Zuma, business talk job creation

Friday, March 18, 2011

Pretoria - Business leaders attending President Jacob Zuma's business summit on job creation were optimistic on Friday that the meeting may provide some kind of indication on how government planned to work with the private sector to meet its job creation targets. 

Zuma opened the summit in Pretoria by urging captains of industry to help government find solutions to the unemployment challenge facing the country. It is expected to thrash out details of how government will work with the private sector to create jobs.

Among those who attended included a delegation of top industry leaders under the umbrella of Business Unity South Africa (BUSA), the banking and mining sector and all the major parastatals. 

Government has declared 2011 "a year of job creation" with the state pinning its hope on the economy to create more than five million jobs in the next 10 years. But to do this, Zuma acknowledged that government would require more direct investment in the economy of South Africa and greater involvement of the private sector. 

"This calls for hard work from all sides ... as government, we have been working to strengthen the legislative and policy frameworks to make it easier to do business in our country and also to support emerging business as well as broad-based black economic empowerment," he said. 

Since 1994, government had made "substantial progress" in transforming the economy to benefit the majority, but serious challenges of unemployment, poverty and inequality remained. 

"We have had a long period of economic growth during the last 10 years but it has not been strong on job creation. We need to find a solution," he said. 

The President said legislators were committed to the mixed economy model, where the state, private capital, cooperative and other forms of social ownership complement each other in an integrated way to eliminate poverty and foster shared economic growth. The latter, combined with an economy that is increasingly integrated into the Southern African region can lead to years of uninterrupted development. 

Zuma further said the state has been doing its part in alleviating poverty through various social security initiatives for the poor, but he was sure that the creation of decent work was the most effective way of dealing with poverty. 

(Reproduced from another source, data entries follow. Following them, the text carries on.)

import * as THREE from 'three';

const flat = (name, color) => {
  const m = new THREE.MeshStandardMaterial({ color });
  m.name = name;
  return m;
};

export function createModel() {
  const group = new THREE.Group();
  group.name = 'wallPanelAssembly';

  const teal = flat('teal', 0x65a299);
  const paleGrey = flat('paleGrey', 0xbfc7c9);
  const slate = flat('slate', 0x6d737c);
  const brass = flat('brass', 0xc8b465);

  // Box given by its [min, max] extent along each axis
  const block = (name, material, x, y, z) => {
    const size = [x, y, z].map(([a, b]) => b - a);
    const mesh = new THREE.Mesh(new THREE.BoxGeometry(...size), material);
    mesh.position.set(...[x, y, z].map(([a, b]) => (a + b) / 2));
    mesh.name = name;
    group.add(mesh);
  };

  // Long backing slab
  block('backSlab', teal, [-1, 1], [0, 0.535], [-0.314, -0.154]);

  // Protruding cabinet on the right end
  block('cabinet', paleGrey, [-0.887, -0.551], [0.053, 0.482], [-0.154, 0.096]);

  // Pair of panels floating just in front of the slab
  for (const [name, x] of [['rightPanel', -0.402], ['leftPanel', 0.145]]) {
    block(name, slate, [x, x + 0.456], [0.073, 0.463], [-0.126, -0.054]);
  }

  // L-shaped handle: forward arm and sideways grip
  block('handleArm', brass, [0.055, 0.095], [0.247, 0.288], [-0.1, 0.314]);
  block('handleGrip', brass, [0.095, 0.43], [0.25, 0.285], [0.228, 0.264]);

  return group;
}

The summit needed to deliberate on how government and the private sector could use the signs of positive growth in the economy to create employment. While business leaders said they understood the importance of job creation for the country's economy to prosper, they needed a more competitive and conducive environment to conduct business in the country. 

"I think from the private sector point of view, the question we all have is how do we get to the stage where it is made easy for business to operate in an environment that is both competitive and relaxed because that is central to the success of any business and economy," said businessman and former Eskom chair Bobby Godsell. 

He said the summit should not be about who is to blame for the low employment figures, but how different parties could work together to create jobs. 

"We need practical solutions and coming together like this will help get the sense of how people think and what should be done both from the business side and that of the government," said Godsell.

Nedbank's Dennis Dykes said the role of the banking sector and its capacity to fund small business was important for any job creation strategy. "We are hoping stemming from this summit will be a more vigorous approach on how banks can better assist in the growth of business because there is no doubt that when it comes to business funding, especially small business, the role of the banks is crucial."

BUSA proposed the formation of a "bilateral" presidential business council, which it suggested would meet regularly to discuss issues of policy and advice government on how to take advantage of a growing economy. 

"We are already partnered in the fight against corruption, against crime and together with other social partners ... this summit must also have a legacy," said the body's president Futhi Mtoba. 

She said BUSA shared a belief that there was an indisputable link between growth and jobs and committed to partner with government achieve the needed employment targets.

"Investing in our economy is a key area where we must solidify the partnership between government and business. More pertinently, we also believe that creating jobs will require that we are more competitive therefore the partnership between business and government should constantly target making our enterprises and our entire economy ever more competitive," Mtoba added.